Be the Pom
A ‘scriptographic’ translation of Anna Akhmatova’s
‘Beyepom’/’In the Evening’
taker, herbs in the pannier and rope.
Sex in October and I’ll not mope
for days when July was long and hazy.
No more to be catching it from nature:
catch it today in the aperture
of pink lips stealing a kiss upon the stair.
Take heart from the earthly word chthonic.
Must Mexico now be gin and tonic
when a moa drinks margaritas in the sun?
of Queen’s Speech tripping on your tongue.
In the evening, recycle me down at the wrecker—
shorten my vowels. Make them wrong.
From an African Church: Victoria, The Cameroons
I watch and then retreat up rainy streets
to a shabby church where voices reach
my ears: a choir led by a woman, the priest.
And all because I know the melody and words—

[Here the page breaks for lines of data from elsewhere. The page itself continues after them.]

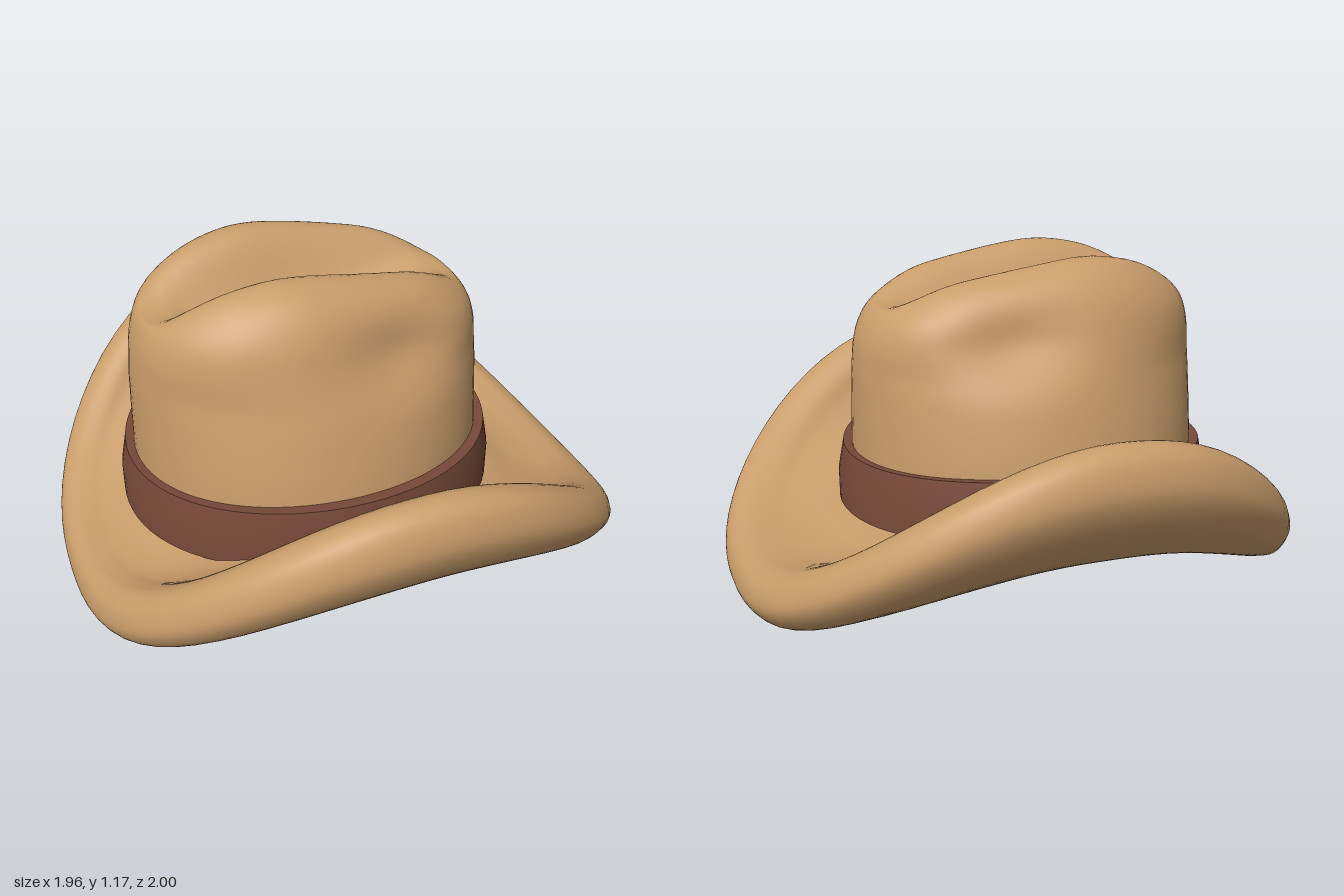
import * as THREE from 'three';
import { toCreasedNormals } from 'three/addons/utils/BufferGeometryUtils.js';

const CX = -0.085; // crown centre along x
const SEGS = 80;

// Skin of rings; point(t, angle) returns [x, y, z], t runs 0..1 along the section
function loft(rings, point) {
  const pos = [], idx = [];
  for (let j = 0; j <= rings; j++) {
    for (let i = 0; i < SEGS; i++) pos.push(...point(j / rings, (i / SEGS) * Math.PI * 2));
  }
  for (let j = 0; j < rings; j++) {
    for (let i = 0; i < SEGS; i++) {
      const n = (i + 1) % SEGS;
      const a = j * SEGS + i, b = j * SEGS + n, c = a + SEGS, d = b + SEGS;
      idx.push(a, c, b, b, c, d);
    }
  }
  const g = new THREE.BufferGeometry();
  g.setAttribute('position', new THREE.Float32BufferAttribute(pos, 3));
  g.setIndex(idx);
  g.computeVertexNormals();
  return g;
}

const curve = (pts) => new THREE.CatmullRomCurve3(pts.map((p) => new THREE.Vector3(p[0], p[1], p[2] || 0)));
const bell = (d, w) => Math.exp(-((d / w) ** 2));

// Radius factor of a rounded-square outline (n = 2 is a circle)
const squircle = (c, s, n) => (Math.abs(c) ** n + Math.abs(s) ** n) ** (-1 / n);

// Crown: tapering dome, lengthwise valley in the top and a pinch on each side
function crownGeometry() {
  const profile = curve([ // [half length, height, half width]
    [0.62, 0.28, 0.575], [0.617, 0.42, 0.565], [0.615, 0.55, 0.55], [0.612, 0.7, 0.515],
    [0.608, 0.82, 0.48], [0.592, 0.93, 0.443], [0.555, 1.02, 0.41], [0.49, 1.09, 0.372],
    [0.4, 1.145, 0.32], [0.28, 1.178, 0.24], [0.14, 1.187, 0.12], [0.001, 1.187, 0.001],
  ]);
  return loft(55, (t, a) => {
    const p = profile.getPoint(t);
    const c = Math.cos(a), s = Math.sin(a);
    const r = squircle(c, s, 2 + 0.4 * THREE.MathUtils.smoothstep(p.y, 0.8, 1.05));
    const dx = p.x * r * c;
    let z = p.z * r * s, y = p.y;
    // crown slopes down towards +x
    y -= 0.045 * THREE.MathUtils.smoothstep(dx, -0.2, 0.25) * THREE.MathUtils.smoothstep(y, 0.7, 1.1);
    const floor = 0.95 + 0.06 * Math.min(1, (dx / 0.45) ** 2);
    if (y > floor) y -= (y - floor) * Math.exp(-((Math.abs(z) / 0.13) ** 2.6));
    const pinch = 0.055 * bell(dx - 0.2, 0.2) * bell(p.y - 0.96, 0.13);
    z -= Math.sign(z) * pinch * Math.min(1, Math.abs(z) / 0.25);
    return [CX + dx, y, z];
  });
}

// Brim: section blended between the low ends (x) and the rolled-up sides (z),
// starting from the shallow head hollow underneath
function brimGeometry() {
  const hollow = [[-1, 0.43], [-0.75, 0.428], [-0.5, 0.41], [-0.27, 0.36], [-0.1, 0.285]];
  const ends = curve([...hollow,
    [0, 0.215], [0.3, 0.125], [0.57, 0.055], [0.78, 0.018], [0.92, 0.024], [1, 0.09], [0.975, 0.155],
    [0.88, 0.195], [0.76, 0.205], [0.62, 0.21], [0.45, 0.23], [0.3, 0.265], [0, 0.31]]);
  const sides = curve([...hollow,
    [0, 0.235], [0.25, 0.26], [0.5, 0.325], [0.8, 0.44], [0.94, 0.53], [1, 0.63], [0.94, 0.725],
    [0.8, 0.757], [0.66, 0.71], [0.575, 0.6], [0.48, 0.505], [0.26, 0.42], [0, 0.38]]);
  return loft(85, (t, a) => {
    const c = Math.cos(a), s = Math.sin(a);
    const r = squircle(c / 0.98, s, 2.35);
    const w = 1 - Math.min(1, Math.abs(r * c / 0.98) ** (c < 0 ? 2.25 : 2));
    const p = ends.getPoint(t).lerp(sides.getPoint(t), w);
    const ix = CX + 0.5 * c, iz = 0.5 * s; // head opening
    let x, z;
    if (p.x < 0) {
      x = CX + 0.5 * c * (1 + p.x);
      z = iz * (1 + p.x);
    } else {
      x = THREE.MathUtils.lerp(ix, r * c, p.x);
      z = THREE.MathUtils.lerp(iz, r * s, p.x);
    }
    return [x, p.y + 0.018 * x, z];
  });
}

// Band: crisp-edged strip around the foot of the crown
function bandGeometry() {
  const section = [[-0.09, 0.3], [0, 0.305], [0, 0.4], [-0.02, 0.505], [-0.09, 0.495]];
  const g = loft(section.length - 1, (t, a) => {
    const [o, y] = section[Math.round(t * (section.length - 1))];
    const s = Math.sin(a), c = Math.cos(a);
    return [CX + (0.665 + o) * c, y + 0.035 * s * s + 0.008 * c, (0.62 + o) * s];
  });
  return toCreasedNormals(g, 0.6);
}

export function createModel() {
  const felt = new THREE.MeshStandardMaterial({ color: 0xc99d6b });
  felt.name = 'tan felt';
  const leather = new THREE.MeshStandardMaterial({ color: 0x784a3a });
  leather.name = 'brown leather';

  const hat = new THREE.Group();
  hat.name = 'hat';
  const add = (name, geometry, material) => {
    const m = new THREE.Mesh(geometry, material);
    m.name = name;
    hat.add(m);
  };
  add('crown', crownGeometry(), felt);
  add('brim', brimGeometry(), felt);
  add('band', bandGeometry(), leather);
  return hat;
}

Gustav Holst: ‘Earth be fair and her people one,’
so far from the chapel of my childhood
cracked stained glass rattles as we sway to the song,
while outside the surf of the Atlantic Ocean
roars contrapunto to the voice we raise,
to the hymn that wants to deny the commotion
of even this: the stranded fish that just caught my gaze,
that bucked and flipped its silver on the sand,
until the next great wave hauled it back like a hand.
The True End of The Odyssey
not seeing that she might turn out to be
the one who used to swim each night with me
across the dark cove to our secret bed.
and so I’d go from city to city,
her name a word, the word that I carry
as I carry this oar like a winnowing fan,
and knowing I will not prove myself good
nor plant this burden in the earth like a tree
who has never tasted salt in his food
and knows not even a word of the sea.
ABOUT THE AUTHOR
Cliff Fell is the author of three books of poems. The latest, an illustrated acrostic, The Good Husbandwoman’s Alphabet, was published early in 2014 by Last Leaf Press. In 2015 he will be a teaching fellow at the IIML, convening the Poetry and Creative Nonfiction stream of the MA in Writing for the Page.